However, in my experience, there are certain people that you tell who seem to make things so much worse. Opening yourself up to someone is hard. I don’t tend to start my conversations with ‘Hi, I’m Ciara, I get stupidly anxious over nothing at all and sometimes just want to hide away’. As you can imagine, I’m sure my conversations would probably end there.

Speaking to someone and having them judge and criticise you is like someone telling you you are useless, that you are not a particularly good person and that there is something seriously wrong. Do you not think that we ponder these things ourselves? That we berate ourselves most days for struggling to function in what society deems as a ‘normal’ way?

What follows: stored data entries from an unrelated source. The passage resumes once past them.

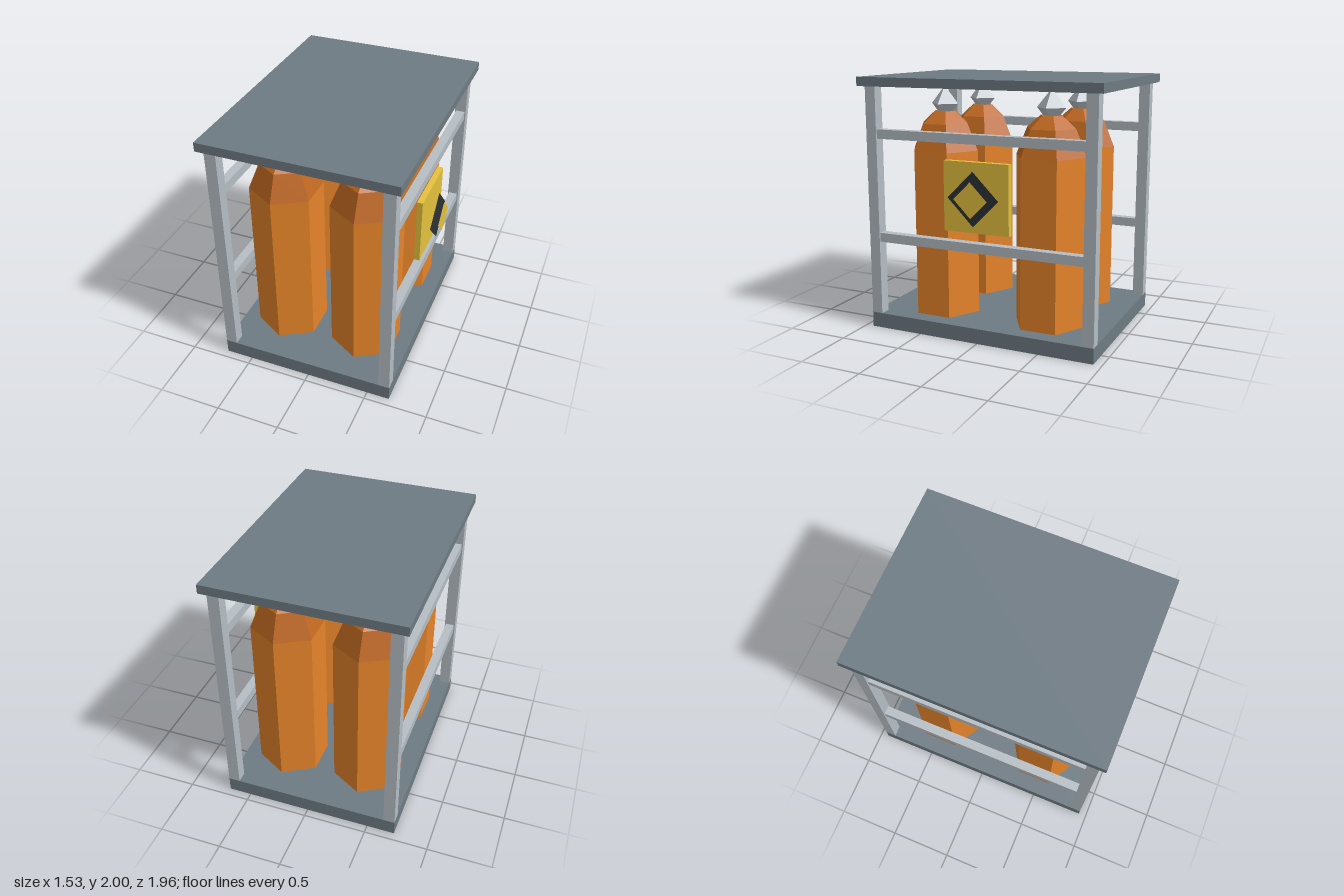
import * as THREE from 'three';

const mat = (name, color, options = {}) => {
  const m = new THREE.MeshStandardMaterial({ color, ...options });
  m.name = name;
  return m;
};

export function createModel() {
  const root = new THREE.Group();
  root.name = 'gasCylinderCage';
  const cage = new THREE.Group();
  cage.name = 'cage';
  cage.position.x = -0.02;
  root.add(cage);

  const flat = { flatShading: true };
  const thin = { side: THREE.DoubleSide };
  const slate = mat('slate metal', 0x6e7b83);
  const steel = mat('light steel', 0xb6bec4, flat);
  const orange = mat('tank orange', 0xe6842a, flat);
  const rust = mat('tank shoulder orange', 0xbf6820, flat);
  const yellow = mat('sign yellow', 0xe5c23e, thin);
  const black = mat('sign black', 0x2b3235, thin);

  const add = (name, geo, material, x, y, z, parent = cage) => {
    const mesh = new THREE.Mesh(geo, material);
    mesh.name = name;
    mesh.position.set(x, y, z);
    parent.add(mesh);
    return mesh;
  };
  const box = (name, material, w, h, d, x, y, z) =>
    add(name, new THREE.BoxGeometry(w, h, d), material, x, y, z);

  // Floor and roof slabs
  box('base', slate, 1.4, 0.12, 1.872, 0, 0.06, 0);
  box('roof', slate, 1.485, 0.07, 1.963, 0, 1.965, 0);

  // Corner posts and side rails
  for (const sx of [-1, 1]) {
    for (const sz of [-1, 1]) {
      box('post', steel, 0.09, 1.81, 0.088, sx * 0.655, 1.025, sz * 0.892);
    }
    for (const y of [0.748, 1.565]) {
      box('sideRail', steel, 0.07, 0.072, 1.7, sx * 0.655, y, 0);
    }
  }

  // Six-sided tanks with a darker shoulder and a faceted valve on top
  const lathe = (profile) =>
    new THREE.LatheGeometry(profile.map(([r, y]) => new THREE.Vector2(r, y)), 6);
  const bodyGeo = lathe([[0, 0.01], [0.283, 0.01], [0.283, 1.43]]);
  const shoulderGeo = lathe([[0.283, 1.43], [0.196, 1.637], [0.087, 1.73], [0, 1.73]]);
  const valveGeo = new THREE.OctahedronGeometry(1).scale(0.116, 0.14, 0.116);
  for (const sx of [-1, 1]) {
    for (const sz of [-1, 1]) {
      const tank = new THREE.Group();
      tank.name = 'tank';
      tank.position.set(sx * 0.327, 0, sz * 0.448);
      cage.add(tank);
      add('tankBody', bodyGeo, orange, 0, 0, 0, tank);
      add('tankShoulder', shoulderGeo, rust, 0, 0, 0, tank);
      add('valve', valveGeo, steel, 0, 1.787, 0, tank);
    }
  }

  // Warning sign: board with two flat diamonds standing out in front of it
  box('signBoard', yellow, 0.045, 0.534, 0.534, 0.668, 1.133, 0);
  for (const [name, radius, material, x] of [
    ['signDiamondOuter', 0.207, black, 0.742],
    ['signDiamondInner', 0.136, yellow, 0.785],
  ]) {
    add(name, new THREE.CircleGeometry(radius, 4), material, x, 1.133, 0).rotation.y = Math.PI / 2;
  }

  return root;
}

Enter my non-judgemental ear. Someone who has been there for the past 10 years of this weird-and-wonderful-brain-of-mine. Someone who at times struggled desperately to understand, but who listened all the same. That someone I am proud to call my best friend. Over the years she has pushed me onto trains when I have wanted to run screaming, taken me to gigs when I have wanted to hide in the corner, and sat and cried with me when I simply couldn’t leave my house.

She is someone who is always at the end of the phone

She is someone who is always at the end of the phone. Who, even if she has nothing to say, will simply listen. Sometimes I don’t want her to say anything, and she knows those moments too. And sometimes she will simply say, ‘I’m sorry, dude. I wish there was something I could do to make it better.’ As a strong Christian, I know she has always prayed for me, encouraged me and done all she could to be there for me, even in those moments where the answers seem so clear to her. But to me they seem like climbing Everest.

I don’t know what the next ten years will look like, but I know one thing, my non-judgemental ear will be there, providing me with the support that I will never take for granted.

All you need to do is be there. Without judgement.

If you know someone who is struggling with their mental health just remember this. You don’t need to have wise words, you don’t need to have all the answers and you don’t even need to have experienced it yourself. All you need to do is be there. Without judgement. Sometimes with a cup of tea, and more importantly with a hug.

Never underestimate the power of a non-judgemental ear and a hug. I reckon with these two things in your grasp you could really help change the world!

What do you think about the issues raised in this blog?

Share your views with us on Twitter >>

Or sign our pledge wall to show your support and find out how talking tackles mental health discrimination.

Share your story

Too many people are made to feel ashamed. By sharing your story, you can help spread knowledge and perspective about mental illness that could change the way people think about it.